Reports are on the rise concerning the death of people receiving donated blood that contained tick borne disease organisms. The Red Cross admits their storage procedures do not kill the spirochetes that cause Lyme disease, nor do they kill Babesia or Bartonella organisms. Our nation’s blood supply is not routinely tested for vector borne infectious diseases, putting many American’s at risk.

The Financial Cost to Society

The long-term cost of Lyme disease to families, school systems, the health care system and the economy is shocking. The average diagnosis and treatment costs, and lost wages related to chronic Lyme disease are $61,688.00 per year, per patient for those with neurological involvement. If arthritis symptoms occur the cost goes up an additional $34,354.00. If there is cardiac involvement the costs increase an additional $6,845.00 per patient.

Mothers and fathers are losing their jobs and their homes due to the inability to work and the cost of chronic Lyme disease treatment. Many must apply for disability after failing to get a proper diagnosis and treatment in the early stages and becoming, as a result, chronically ill and disabled.

Children are often unable to attend school and costs for educating them are increasing.
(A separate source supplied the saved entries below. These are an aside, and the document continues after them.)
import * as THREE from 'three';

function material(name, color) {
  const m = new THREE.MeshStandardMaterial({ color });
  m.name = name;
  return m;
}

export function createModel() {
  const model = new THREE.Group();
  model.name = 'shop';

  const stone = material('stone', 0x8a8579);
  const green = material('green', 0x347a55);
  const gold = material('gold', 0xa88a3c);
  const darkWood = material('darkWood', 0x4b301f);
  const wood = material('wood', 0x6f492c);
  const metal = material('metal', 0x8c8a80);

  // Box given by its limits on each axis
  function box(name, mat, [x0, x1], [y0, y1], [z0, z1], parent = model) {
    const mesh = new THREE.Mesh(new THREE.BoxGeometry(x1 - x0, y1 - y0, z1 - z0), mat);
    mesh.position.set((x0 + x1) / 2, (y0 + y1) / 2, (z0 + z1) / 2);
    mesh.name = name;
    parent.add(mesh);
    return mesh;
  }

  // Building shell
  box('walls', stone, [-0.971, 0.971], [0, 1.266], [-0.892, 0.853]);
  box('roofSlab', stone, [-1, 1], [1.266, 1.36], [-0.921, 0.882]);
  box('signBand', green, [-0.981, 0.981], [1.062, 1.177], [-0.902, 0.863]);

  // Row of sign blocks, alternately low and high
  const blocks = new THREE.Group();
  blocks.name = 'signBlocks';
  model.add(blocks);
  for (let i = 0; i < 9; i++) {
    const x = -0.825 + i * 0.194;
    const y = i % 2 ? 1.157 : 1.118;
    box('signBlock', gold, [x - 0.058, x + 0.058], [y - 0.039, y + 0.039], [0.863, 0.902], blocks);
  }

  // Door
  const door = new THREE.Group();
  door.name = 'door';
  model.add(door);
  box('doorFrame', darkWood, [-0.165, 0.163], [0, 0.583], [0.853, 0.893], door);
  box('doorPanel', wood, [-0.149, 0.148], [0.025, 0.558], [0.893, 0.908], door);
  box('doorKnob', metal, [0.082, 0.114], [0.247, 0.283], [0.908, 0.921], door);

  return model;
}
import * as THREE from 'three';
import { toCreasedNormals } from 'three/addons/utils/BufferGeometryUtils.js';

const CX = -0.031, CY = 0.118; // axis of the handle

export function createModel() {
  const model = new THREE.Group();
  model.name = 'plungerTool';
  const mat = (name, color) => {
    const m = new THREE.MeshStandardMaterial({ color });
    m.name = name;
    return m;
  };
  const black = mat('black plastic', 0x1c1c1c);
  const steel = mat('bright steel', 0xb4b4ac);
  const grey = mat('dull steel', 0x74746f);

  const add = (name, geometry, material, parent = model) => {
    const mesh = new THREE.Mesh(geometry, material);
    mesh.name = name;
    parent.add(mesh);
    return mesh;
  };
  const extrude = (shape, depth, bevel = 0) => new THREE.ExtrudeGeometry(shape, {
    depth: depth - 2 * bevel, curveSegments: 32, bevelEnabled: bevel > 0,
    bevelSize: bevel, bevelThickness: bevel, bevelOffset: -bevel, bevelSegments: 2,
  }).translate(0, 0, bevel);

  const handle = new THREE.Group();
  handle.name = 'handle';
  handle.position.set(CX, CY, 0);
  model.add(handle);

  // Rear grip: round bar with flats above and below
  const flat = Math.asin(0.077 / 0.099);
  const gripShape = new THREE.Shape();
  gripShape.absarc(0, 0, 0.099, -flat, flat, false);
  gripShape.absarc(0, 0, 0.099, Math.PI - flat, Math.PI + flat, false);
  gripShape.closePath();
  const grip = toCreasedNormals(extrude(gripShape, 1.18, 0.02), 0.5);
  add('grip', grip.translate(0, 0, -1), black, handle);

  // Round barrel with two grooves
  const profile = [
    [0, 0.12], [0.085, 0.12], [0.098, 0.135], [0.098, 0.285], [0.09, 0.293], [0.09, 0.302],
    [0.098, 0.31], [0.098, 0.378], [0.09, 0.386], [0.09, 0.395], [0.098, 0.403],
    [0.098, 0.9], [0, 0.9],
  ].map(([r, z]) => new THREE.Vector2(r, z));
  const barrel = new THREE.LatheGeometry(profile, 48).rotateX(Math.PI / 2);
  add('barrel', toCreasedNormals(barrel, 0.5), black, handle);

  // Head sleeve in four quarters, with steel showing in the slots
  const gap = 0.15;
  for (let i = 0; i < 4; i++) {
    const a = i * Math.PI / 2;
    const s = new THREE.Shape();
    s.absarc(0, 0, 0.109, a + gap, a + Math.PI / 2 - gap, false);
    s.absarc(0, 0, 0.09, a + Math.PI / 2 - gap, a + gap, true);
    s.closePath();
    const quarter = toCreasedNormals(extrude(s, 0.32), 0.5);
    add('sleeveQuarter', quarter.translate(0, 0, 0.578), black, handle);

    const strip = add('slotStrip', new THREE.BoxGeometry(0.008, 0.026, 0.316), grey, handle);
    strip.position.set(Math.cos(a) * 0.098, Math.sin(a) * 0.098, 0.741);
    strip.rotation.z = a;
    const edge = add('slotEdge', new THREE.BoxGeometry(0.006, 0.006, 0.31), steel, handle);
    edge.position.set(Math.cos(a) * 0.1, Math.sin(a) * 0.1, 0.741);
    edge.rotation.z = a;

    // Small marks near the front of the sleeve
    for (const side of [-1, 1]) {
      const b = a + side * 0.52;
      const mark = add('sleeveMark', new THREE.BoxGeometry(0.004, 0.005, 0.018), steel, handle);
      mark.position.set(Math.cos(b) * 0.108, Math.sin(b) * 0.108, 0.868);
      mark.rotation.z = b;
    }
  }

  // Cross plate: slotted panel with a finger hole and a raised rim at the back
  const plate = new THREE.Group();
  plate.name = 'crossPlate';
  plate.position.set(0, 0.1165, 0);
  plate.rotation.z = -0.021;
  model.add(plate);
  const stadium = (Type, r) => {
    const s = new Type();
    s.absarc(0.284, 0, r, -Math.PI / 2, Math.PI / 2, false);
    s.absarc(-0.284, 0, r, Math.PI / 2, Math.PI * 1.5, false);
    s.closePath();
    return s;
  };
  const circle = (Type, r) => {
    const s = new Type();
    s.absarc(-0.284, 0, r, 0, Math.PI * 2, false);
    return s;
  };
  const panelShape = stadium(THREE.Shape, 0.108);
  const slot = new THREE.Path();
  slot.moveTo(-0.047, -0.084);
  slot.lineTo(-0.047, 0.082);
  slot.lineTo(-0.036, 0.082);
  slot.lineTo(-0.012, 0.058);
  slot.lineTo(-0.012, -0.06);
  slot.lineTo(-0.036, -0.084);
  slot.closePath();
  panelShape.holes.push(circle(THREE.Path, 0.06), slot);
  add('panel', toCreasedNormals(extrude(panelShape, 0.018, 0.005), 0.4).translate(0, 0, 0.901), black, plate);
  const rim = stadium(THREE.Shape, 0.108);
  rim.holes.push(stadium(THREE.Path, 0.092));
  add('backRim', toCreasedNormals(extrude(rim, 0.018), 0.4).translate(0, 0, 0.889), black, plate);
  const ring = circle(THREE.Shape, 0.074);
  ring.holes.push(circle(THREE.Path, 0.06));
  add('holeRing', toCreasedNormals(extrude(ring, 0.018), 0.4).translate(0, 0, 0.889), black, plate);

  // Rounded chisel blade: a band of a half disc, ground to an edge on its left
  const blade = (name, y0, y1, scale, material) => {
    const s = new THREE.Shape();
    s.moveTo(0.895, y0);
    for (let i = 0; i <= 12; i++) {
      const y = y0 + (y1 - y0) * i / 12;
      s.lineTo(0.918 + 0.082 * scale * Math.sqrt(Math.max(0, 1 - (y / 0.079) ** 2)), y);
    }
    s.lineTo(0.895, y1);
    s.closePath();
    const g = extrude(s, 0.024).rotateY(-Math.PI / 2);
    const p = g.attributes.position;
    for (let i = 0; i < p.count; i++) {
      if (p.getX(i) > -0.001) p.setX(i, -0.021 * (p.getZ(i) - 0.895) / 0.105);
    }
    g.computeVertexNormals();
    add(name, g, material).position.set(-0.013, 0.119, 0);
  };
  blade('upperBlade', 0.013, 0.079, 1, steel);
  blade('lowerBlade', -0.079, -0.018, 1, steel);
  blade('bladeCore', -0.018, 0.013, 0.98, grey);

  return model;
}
Using your tax dollars, the federal and state government foots the bill for many of the misdiagnosed and chronic Lyme cases, a responsibility insurers purposely fail to acknowledge thanks to the Infectious Diseases Society of America Lyme disease guidelines.

Treatment Considerations

A preponderance of the evidence indicates active ongoing spirochetal infection is the cause of the persistent symptoms found in chronic Lyme disease patients. Extended antibiotic treatment has been effective in improving the quality of life for many who are chronically ill. All patients who fail to sustain lasting improvement after initial Lyme treatment should be re-evaluated and tested for additional tick borne diseases, then treated appropriately. The most current recommended Lyme and tick borne disease treatment guidelines can be found here.

*** The above facts and figures were gleaned from reports by the CDC, FDA, NIH, International Lyme and Associated Disease Society (ILADS), Lyme Disease Association (LDA), Yale, Johns Hopkins, National Library of Medicine, Florida Department of Health and the Maryland Department of Health and Mental Hygiene (DHMH).

For more information please contact Lucy Barnes- AfterTheBite@gmail.com